The sociable buyer, on the other hand, is a genial and confident person, who returns your greeting cordially. This type of customer is easy to interest, but not always easy to do business with. He/she likes to combine business with gossip, and the social side of life. If she likes a salesperson, she is not averse to being entertained; but many sales are lost by indulging this taste for sociability. When the time comes to decide whether she will order, she dislikes coming to a decision. Her favourite trick is suddenly to remember she has an appointment elsewhere, and rush away before she buys anything. Meanwhile valuable time will have been lost talking to her.
An experienced entrepreneur will keep firmly to the business objective, and leave entertainment or chat until after the sale. It should be remembered that selling goods is primarily a serious business transaction as suggested by the somewhat cynical saying: "There is no sentiment in business".
Now that we have looked at the nervous buyer and the sociable buyer, take time to reflect on thes two types of customer by:
- Drawing on your personal experience and cite examples you came across in your enterprise
- Suggest how either customer type influences your type of business
- Make a recommendation to peers on how you dealt with such types
The cautious buyer
Cautiousness is often a highly developed characteristic. People may be naturally cautious, or have become so by unfortunate experiences. The overcautious buyer is likely to see non-existent dangers. She discovers a disadvantage for every good point made, and takes a pessimistic view of the product, not so much because she cannot buy to advantage, but because she wishes to be absolutely reassured on every point. How would you deal with such a customer? See if you agree with what is suggested below.
The nearest way to the heart of the cautious buyer is to openly approve such caution by avoiding impatience , and showing sympathy with her desire for full information. You must be frank in acknowledging any little weakness or disadvantage she may point out. You should then overcome the effect of that acknowledgement by giving strong counter-arguments. Any attempt to conceal a weakness, or to brush aside an objection as trivial, will arouse suspicion and antagonism. Every point should be thrashed out with thoroughness, and no point should be missed until the buyer has admitted satisfaction with it.
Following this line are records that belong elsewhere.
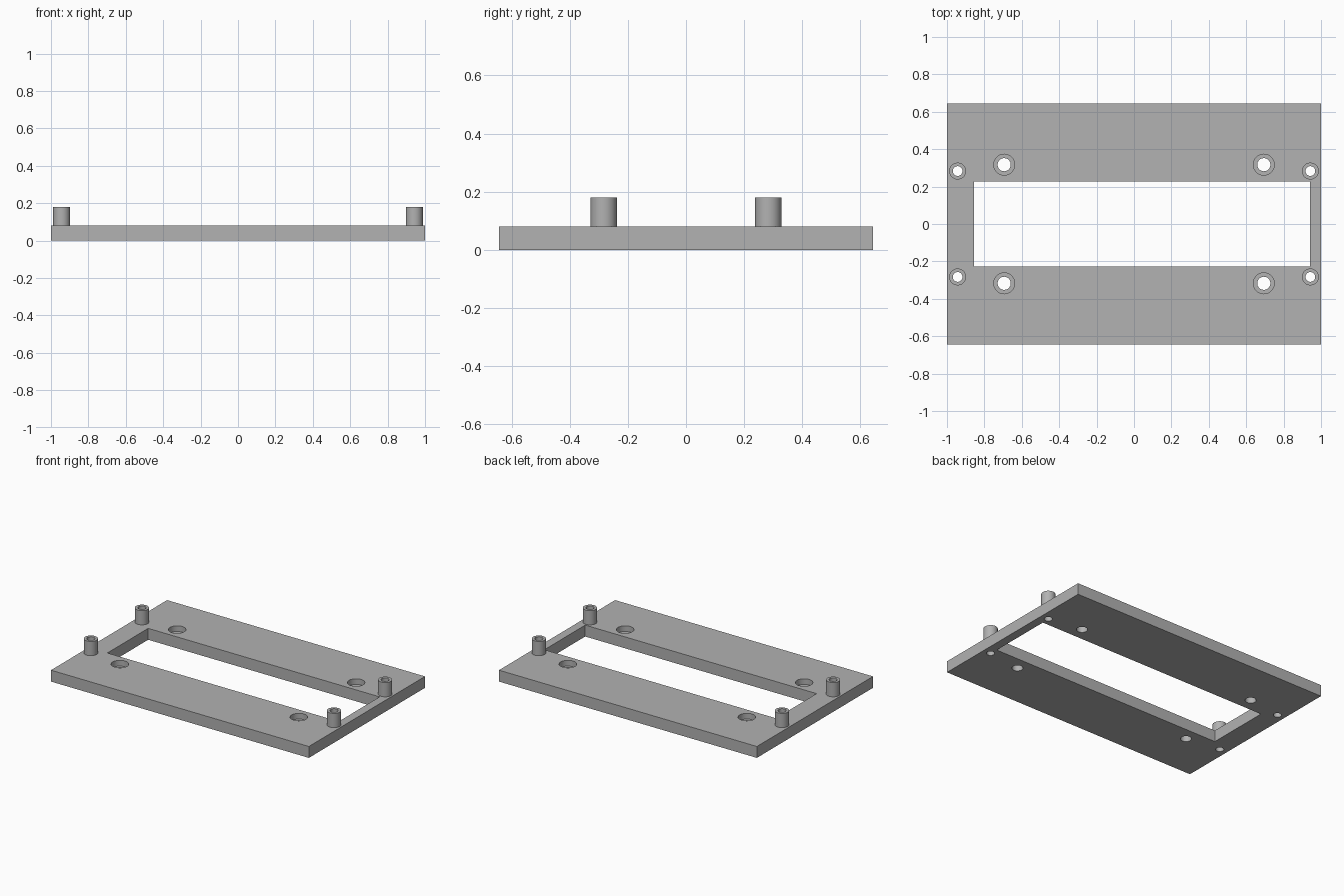
import bpy, bmesh
from math import pi
from mathutils import Matrix, Vector

SIDES = 48
THICK, TOP = 0.08, 0.18
POST_X, POST_Y, POST_R, BORE_R = 0.943, 0.283, 0.045, 0.026
BOLT_X, BOLT_Y, HEAD_R, BOLT_R = 0.694, 0.317, 0.056, 0.035
LEDGE = 0.04

cube = bpy.data.objects.get("Cube")
if cube:
    bpy.data.objects.remove(cube, do_unlink=True)

grey = bpy.data.materials.new("plain grey")
grey.use_nodes = True
colour = (0.445, 0.445, 0.445, 1)
grey.diffuse_color = colour
grey.node_tree.nodes["Principled BSDF"].inputs["Base Color"].default_value = colour


def add_box(bm, lo, hi):
    lo, hi = Vector(lo), Vector(hi)
    size = hi - lo
    bmesh.ops.create_cube(bm, size=1, matrix=Matrix.Translation((lo + hi) / 2)
                          @ Matrix.Diagonal((*size, 1)))


def add_lathe(bm, profile, x, y):
    """Turn a (radius, height) profile around a vertical axis at x, y."""
    verts = [bm.verts.new((x + r, y, z)) for r, z in profile]
    edges = [bm.edges.new(pair) for pair in zip(verts, verts[1:])]
    bmesh.ops.spin(bm, geom=verts + edges, cent=(x, y, 0), axis=(0, 0, 1),
                   angle=2 * pi, steps=SIDES, use_merge=True)


def make_object(name, bm):
    bmesh.ops.remove_doubles(bm, verts=bm.verts, dist=1e-5)
    bmesh.ops.recalc_face_normals(bm, faces=bm.faces)
    mesh = bpy.data.meshes.new(name)
    bm.to_mesh(mesh)
    bm.free()
    mesh.materials.append(grey)
    obj = bpy.data.objects.new(name, mesh)
    bpy.context.collection.objects.link(obj)
    return obj


def corners(x, y):
    return [(sx * x, sy * y) for sx in (-1, 1) for sy in (-1, 1)]


# Base plate
bm = bmesh.new()
add_box(bm, (-1, -0.643, 0), (1, 0.643, THICK))
plate = make_object("base_plate", bm)

# Cutter: off-centre window, post bores and counterbored bolt holes
below, above = -0.05, THICK + 0.05
bm = bmesh.new()
add_box(bm, (-0.855, -0.226, below), (0.94, 0.226, above))
for x, y in corners(POST_X, POST_Y):
    add_lathe(bm, [(0, below), (BORE_R, below), (BORE_R, above), (0, above)], x, y)
for x, y in corners(BOLT_X, BOLT_Y):
    add_lathe(bm, [(0, below), (BOLT_R, below), (BOLT_R, LEDGE),
                   (HEAD_R, LEDGE), (HEAD_R, above), (0, above)], x, y)
cutter = make_object("opening_cutter", bm)
cutter.hide_render = True

cut = plate.modifiers.new("openings", "BOOLEAN")
cut.operation = "DIFFERENCE"
cut.solver = "EXACT"
cut.object = cutter
bpy.context.view_layer.objects.active = plate
plate.select_set(True)
bpy.ops.object.modifier_apply(modifier=cut.name)
bpy.data.objects.remove(cutter, do_unlink=True)

# Hollow mounting posts, open underneath where they meet the plate
posts = []
names = ["post_right_front", "post_right_back", "post_left_front", "post_left_back"]
for name, (x, y) in zip(names, corners(POST_X, POST_Y)):
    bm = bmesh.new()
    add_lathe(bm, [(POST_R, THICK), (POST_R, TOP), (BORE_R, TOP), (BORE_R, THICK)], x, y)
    posts.append(make_object(name, bm))

# Smooth the round walls, keep the rims sharp
for obj in [plate] + posts:
    obj.select_set(True)
bpy.ops.object.shade_smooth_by_angle(angle=pi / 6)
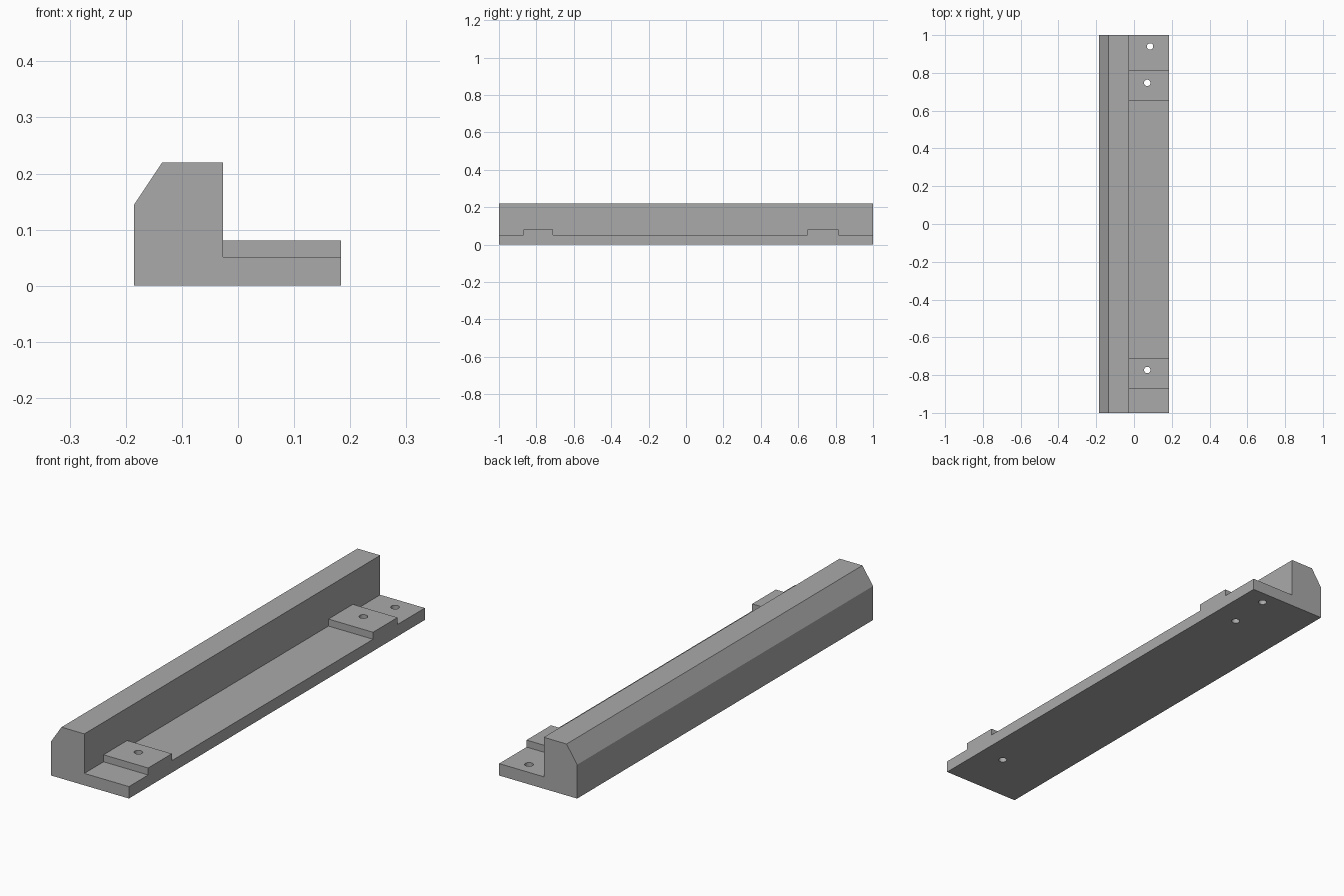
import bpy
import bmesh
from mathutils import Matrix, Vector

cube = bpy.data.objects.get("Cube")
if cube:
    bpy.data.objects.remove(cube, do_unlink=True)

LEFT, STEP, RIGHT = -0.185, -0.027, 0.184
LEDGE, PAD, TOP = 0.051, 0.081, 0.22

grey = bpy.data.materials.new("plain grey")
grey.use_nodes = True
colour = (0.4, 0.4, 0.4, 1)
grey.diffuse_color = colour
grey.node_tree.nodes["Principled BSDF"].inputs["Base Color"].default_value = colour


def add_object(name, bm):
    bmesh.ops.recalc_face_normals(bm, faces=bm.faces)
    mesh = bpy.data.meshes.new(name)
    bm.to_mesh(mesh)
    bm.free()
    mesh.materials.append(grey)
    obj = bpy.data.objects.new(name, mesh)
    bpy.context.collection.objects.link(obj)
    return obj


def extrude(name, points, depth):
    """Closed outline pushed along a depth vector."""
    bm = bmesh.new()
    face = bm.faces.new([bm.verts.new(p) for p in points])
    new = bmesh.ops.extrude_face_region(bm, geom=[face])["geom"]
    verts = [v for v in new if isinstance(v, bmesh.types.BMVert)]
    bmesh.ops.translate(bm, verts=verts, vec=Vector(depth))
    return add_object(name, bm)


def combine(target, helper, operation):
    mod = target.modifiers.new(helper.name, "BOOLEAN")
    mod.operation = operation
    mod.solver = "EXACT"
    mod.object = helper
    helper.hide_render = True
    helper.hide_set(True)


# Bevelled wall, full length
wall = [(LEFT, 0), (STEP, 0), (STEP, TOP), (-0.135, TOP), (LEFT, 0.145)]
rail = extrude("rail_body", [(x, -1, z) for x, z in wall], (0, 2, 0))

# Ledge with two raised pads, seen from the side
side = [(-1, 0), (1, 0), (1, LEDGE)]
for start, end in ((0.815, 0.65), (-0.71, -0.87)):
    side += [(start, LEDGE), (start, PAD), (end, PAD), (end, LEDGE)]
side.append((-1, LEDGE))
ledge = extrude("ledge", [(STEP, y, z) for y, z in side], (RIGHT - STEP, 0, 0))
combine(rail, ledge, "UNION")

# Screw holes right through the ledge
bm = bmesh.new()
for x, y in ((0.085, 0.94), (0.07, 0.747), (0.07, -0.773)):
    bmesh.ops.create_cone(bm, cap_ends=True, segments=32, radius1=0.017,
                          radius2=0.017, depth=0.4,
                          matrix=Matrix.Translation((x, y, 0)))
combine(rail, add_object("hole_cutters", bm), "DIFFERENCE")

# Bake the joins and drop the helpers
bpy.context.view_layer.update()
graph = bpy.context.evaluated_depsgraph_get()
rail.data = bpy.data.meshes.new_from_object(rail.evaluated_get(graph))
rail.modifiers.clear()
for name in ("ledge", "hole_cutters"):
    bpy.data.objects.remove(bpy.data.objects[name], do_unlink=True)

# Merge flat faces, smooth the hole walls
bm = bmesh.new()
bm.from_mesh(rail.data)
bmesh.ops.remove_doubles(bm, verts=bm.verts, dist=0.0001)
bmesh.ops.dissolve_limit(bm, angle_limit=0.01, verts=bm.verts, edges=bm.edges)
bm.to_mesh(rail.data)
bm.free()
bpy.context.view_layer.objects.active = rail
rail.select_set(True)
bpy.ops.object.shade_smooth_by_angle()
The argumentative buyer
The argumentative customer is a combative type of person who always welcomes controversy. Her argumentativeness is generally temperamental rather than evidence of a particular mood mood or frame of mind. It should, however, be borne in mind that even the most easily persuaded customers may occasionally be in the mood for an argument. The naturally argumentative buyer loves discussion, and is often ready to air her opinions. You will easily recognise this type because she flatly contradicts every statement that is not proved. Whatever the point at issue, there are tactful ways of handling the situation without being drawn into an argument. However, you must never ignore false statements or accusations. How does one deal with this type of customer?
The greatest mistake you can make is to oppose argument with counter-argument in a way that leads to more or less heated wordy warfare. This is obviously foolish, but it comes naturally to most people in business. It mus, however, beguarded against. An argumentative person may assert, purely for argument's sake that your terms are higher than those of competitors. This rather difficult class of customer often responds favourably to anything that appeals to their sense of fair play. Unfavourable criticism, launched merely for purposes of argument, is difficult to handle , but can be counteracted by showing its injustice.
A group of young entrepreneurs has come to a workshop to learn about selling and buying. You are one of the facilitators of the workshop. Tell them a story from personal experience, to show what an argumentative buyer is, and suggest how best such a customer can be dealt with.